Ben joined Chambers in October 2019 after the successful completion of his pupillage under the supervision of Philip Rule and Ian Brownhill.
Ben is a specialist public law barrister and is developing a broad practice across the areas of:
• Court of Protection, mental capacity and community care law
• Education law
• Inquests and coronial law
• Planning law
• Prison law and actions against the police
He acts and advises in judicial review proceedings, both for and against public bodies, especially in the context of community care, prison and education law. Please see his specific CVs for further information about these areas.
Ben also specialises in data privacy, information rights and ecclesiastical law.
General Data Protection Regulation and Information Rights
Before coming to the Bar, Ben was employed as a Data Protection Officer at 7 Bedford Row—another leading barristers’ Chambers in London. He oversaw the implementation of measures designed to comply with the General Data Protection Regulation and undertook private consultancy work to assist other firms, chambers and charities to comply with the new Regulation and the Data Protection Act 2018.

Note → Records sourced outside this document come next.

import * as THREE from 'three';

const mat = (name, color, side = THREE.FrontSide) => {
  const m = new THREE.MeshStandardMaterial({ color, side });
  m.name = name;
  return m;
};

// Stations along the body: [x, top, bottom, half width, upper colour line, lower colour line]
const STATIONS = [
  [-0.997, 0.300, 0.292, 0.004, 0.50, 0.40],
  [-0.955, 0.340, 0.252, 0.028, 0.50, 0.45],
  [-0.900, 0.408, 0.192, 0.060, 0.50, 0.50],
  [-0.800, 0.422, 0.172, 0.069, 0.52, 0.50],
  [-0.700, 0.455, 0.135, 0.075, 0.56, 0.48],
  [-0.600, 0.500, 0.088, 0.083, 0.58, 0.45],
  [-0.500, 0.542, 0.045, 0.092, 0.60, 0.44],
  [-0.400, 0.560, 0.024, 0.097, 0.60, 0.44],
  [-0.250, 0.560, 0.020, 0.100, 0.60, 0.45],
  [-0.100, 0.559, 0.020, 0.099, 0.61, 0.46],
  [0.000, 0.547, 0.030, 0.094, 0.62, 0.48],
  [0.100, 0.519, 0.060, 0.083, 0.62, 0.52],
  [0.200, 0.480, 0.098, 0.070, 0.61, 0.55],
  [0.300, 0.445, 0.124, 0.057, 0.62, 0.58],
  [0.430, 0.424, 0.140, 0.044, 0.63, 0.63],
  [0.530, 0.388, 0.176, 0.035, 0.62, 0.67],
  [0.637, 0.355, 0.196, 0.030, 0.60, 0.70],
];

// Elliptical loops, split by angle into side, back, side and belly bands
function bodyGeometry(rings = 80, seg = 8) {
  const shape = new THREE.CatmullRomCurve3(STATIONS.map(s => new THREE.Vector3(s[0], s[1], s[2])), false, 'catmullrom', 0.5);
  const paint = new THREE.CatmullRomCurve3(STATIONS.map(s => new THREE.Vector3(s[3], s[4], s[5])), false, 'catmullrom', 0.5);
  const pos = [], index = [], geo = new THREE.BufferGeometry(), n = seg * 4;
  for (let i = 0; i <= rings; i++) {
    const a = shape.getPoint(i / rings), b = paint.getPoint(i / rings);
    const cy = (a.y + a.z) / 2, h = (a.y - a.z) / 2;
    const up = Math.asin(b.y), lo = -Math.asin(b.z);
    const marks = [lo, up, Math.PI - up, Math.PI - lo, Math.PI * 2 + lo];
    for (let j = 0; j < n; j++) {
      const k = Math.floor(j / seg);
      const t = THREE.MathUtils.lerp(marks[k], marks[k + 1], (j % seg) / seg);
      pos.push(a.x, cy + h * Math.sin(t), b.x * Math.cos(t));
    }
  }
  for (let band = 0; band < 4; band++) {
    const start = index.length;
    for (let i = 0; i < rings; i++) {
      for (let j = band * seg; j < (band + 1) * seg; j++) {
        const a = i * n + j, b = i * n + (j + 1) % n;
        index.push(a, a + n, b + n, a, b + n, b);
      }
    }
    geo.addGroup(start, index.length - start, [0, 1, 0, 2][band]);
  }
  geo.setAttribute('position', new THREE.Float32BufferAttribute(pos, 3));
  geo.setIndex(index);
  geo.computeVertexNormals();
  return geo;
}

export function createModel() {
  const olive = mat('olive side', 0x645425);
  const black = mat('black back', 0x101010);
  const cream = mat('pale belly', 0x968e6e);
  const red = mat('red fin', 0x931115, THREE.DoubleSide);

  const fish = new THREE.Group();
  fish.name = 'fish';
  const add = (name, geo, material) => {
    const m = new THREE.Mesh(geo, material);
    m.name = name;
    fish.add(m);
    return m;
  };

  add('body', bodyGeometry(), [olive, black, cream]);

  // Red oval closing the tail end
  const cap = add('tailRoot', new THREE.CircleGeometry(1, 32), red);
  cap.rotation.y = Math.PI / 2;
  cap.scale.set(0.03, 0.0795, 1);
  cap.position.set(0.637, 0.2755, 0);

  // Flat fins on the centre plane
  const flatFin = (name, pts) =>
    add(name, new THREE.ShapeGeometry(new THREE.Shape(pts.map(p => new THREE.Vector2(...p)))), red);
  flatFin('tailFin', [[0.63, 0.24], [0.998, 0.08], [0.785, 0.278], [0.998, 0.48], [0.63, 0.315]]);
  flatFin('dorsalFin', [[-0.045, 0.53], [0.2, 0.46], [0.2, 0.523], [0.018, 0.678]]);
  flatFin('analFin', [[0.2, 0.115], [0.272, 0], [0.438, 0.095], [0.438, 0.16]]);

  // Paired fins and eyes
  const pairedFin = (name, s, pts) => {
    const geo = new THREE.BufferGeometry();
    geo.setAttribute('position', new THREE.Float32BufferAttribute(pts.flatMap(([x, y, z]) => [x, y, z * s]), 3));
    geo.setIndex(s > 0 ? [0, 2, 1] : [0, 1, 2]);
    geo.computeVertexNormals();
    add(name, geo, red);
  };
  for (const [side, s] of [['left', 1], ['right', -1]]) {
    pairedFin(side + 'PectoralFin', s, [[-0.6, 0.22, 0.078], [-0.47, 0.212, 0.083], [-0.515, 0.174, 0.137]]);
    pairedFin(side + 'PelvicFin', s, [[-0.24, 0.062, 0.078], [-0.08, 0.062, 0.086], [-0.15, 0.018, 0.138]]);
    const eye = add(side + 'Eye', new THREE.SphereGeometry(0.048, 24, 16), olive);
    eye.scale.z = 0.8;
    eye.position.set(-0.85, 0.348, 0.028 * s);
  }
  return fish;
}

This included drafting suitable privacy notices, Art. 28 data processor agreements, and joint controller arrangements. He also devised frameworks for transferring personal data to third countries outside of the EEA.
Ben has in the past successfully coordinated the response to a number of serious personal data breaches where the ICO ultimately concluded that no further enforcement action was necessary against his client.
Ben is familiar with advising others as to the correct approach to take when fielding requests by data subjects to enforce their rights under the GDPR and the 2018 Act.
He is able to provide training to companies, institutions and public authorities in all these areas.
Ben has recently advised an NHS Trust which is defending a civil claim brought under the Data Protection Act 2018, where damages have been sought as a result of alleged personal data breaches.
Ben has a niche expertise and interest in the law governing the Church of England. He is a co-author of the leading textbook in this area, now in its fourth edition (principally authored by Mark Hill QC).
He has a particular interest in dealing with issues surrounding chancel repair liability, pastoral reorganisation, the faculty jurisdiction of Consistory Courts and matters arising under the Clergy Discipline Measure 2003.
Ben is also familiar with the unique work and role of Parochial Church Councils, and is well-placed to advise them on the impact of both the ecclesiastical and secular legislation regulating their powers and duties. He is also well-placed to advise secular bodies who find themselves needing to grapple unexpectedly with the jurisdiction of Consistory Courts in the context of planning applications and appeals.
Before coming to the Bar
Ben read law at Pembroke College, Cambridge and graduated with a first-class degree in 2015.
Ben is a Gray’s Inn Scholar, and past winner of the Brick Court Team moot competition, as well as a finalist in the Quadrant Chambers’ mooting competition.
He worked for two years as a Paralegal at another leading barristers’ Chambers. During his time as a Paralegal, Ben assisted with legal research and drafting in the fields of administrative, criminal, employment, trusts, property, civil procedure and human rights law. He continues to draw on this wide experience when acting in his current practice areas.
BPTC Scholarship: The William Shakespeare Memorial Award, Gray’s Inn
BPTC Scholarship, BBP University
Foundation Scholarship, Pembroke College, Cambridge
Winner of the Brick Court Team Moot, University of Cambridge (2015)
Finalist in the Quadrant Chambers Fledglings Moot Competition, University of Cambridge (2015)
The Honourable Society of Gray’s Inn
Ecclesiastical Law Society
M.A. (Cantab.) Law
Ecclesiastical Law (OUP, 4th ed.)
“Ecclesiastical Law”, by Mark Hill QC, has established itself as the leading authority on the laws of the Church of England. In this fourth edition, Ben co-authored two Chapters: chapter 3 (“The Parish”) and chapter 6 (“Clergy Discipline”). Other co-authors for this volume include Professor Norman Doe and Matthew Chinery).
The Jackson Reforms and the future of access to justice: an examination (LexisNexis Future of Law Blog)
13 June 2018
An article examining the current climate of access to justice in light of the Jackson reforms, and analyses what the future holds when it comes to extending the rule of law.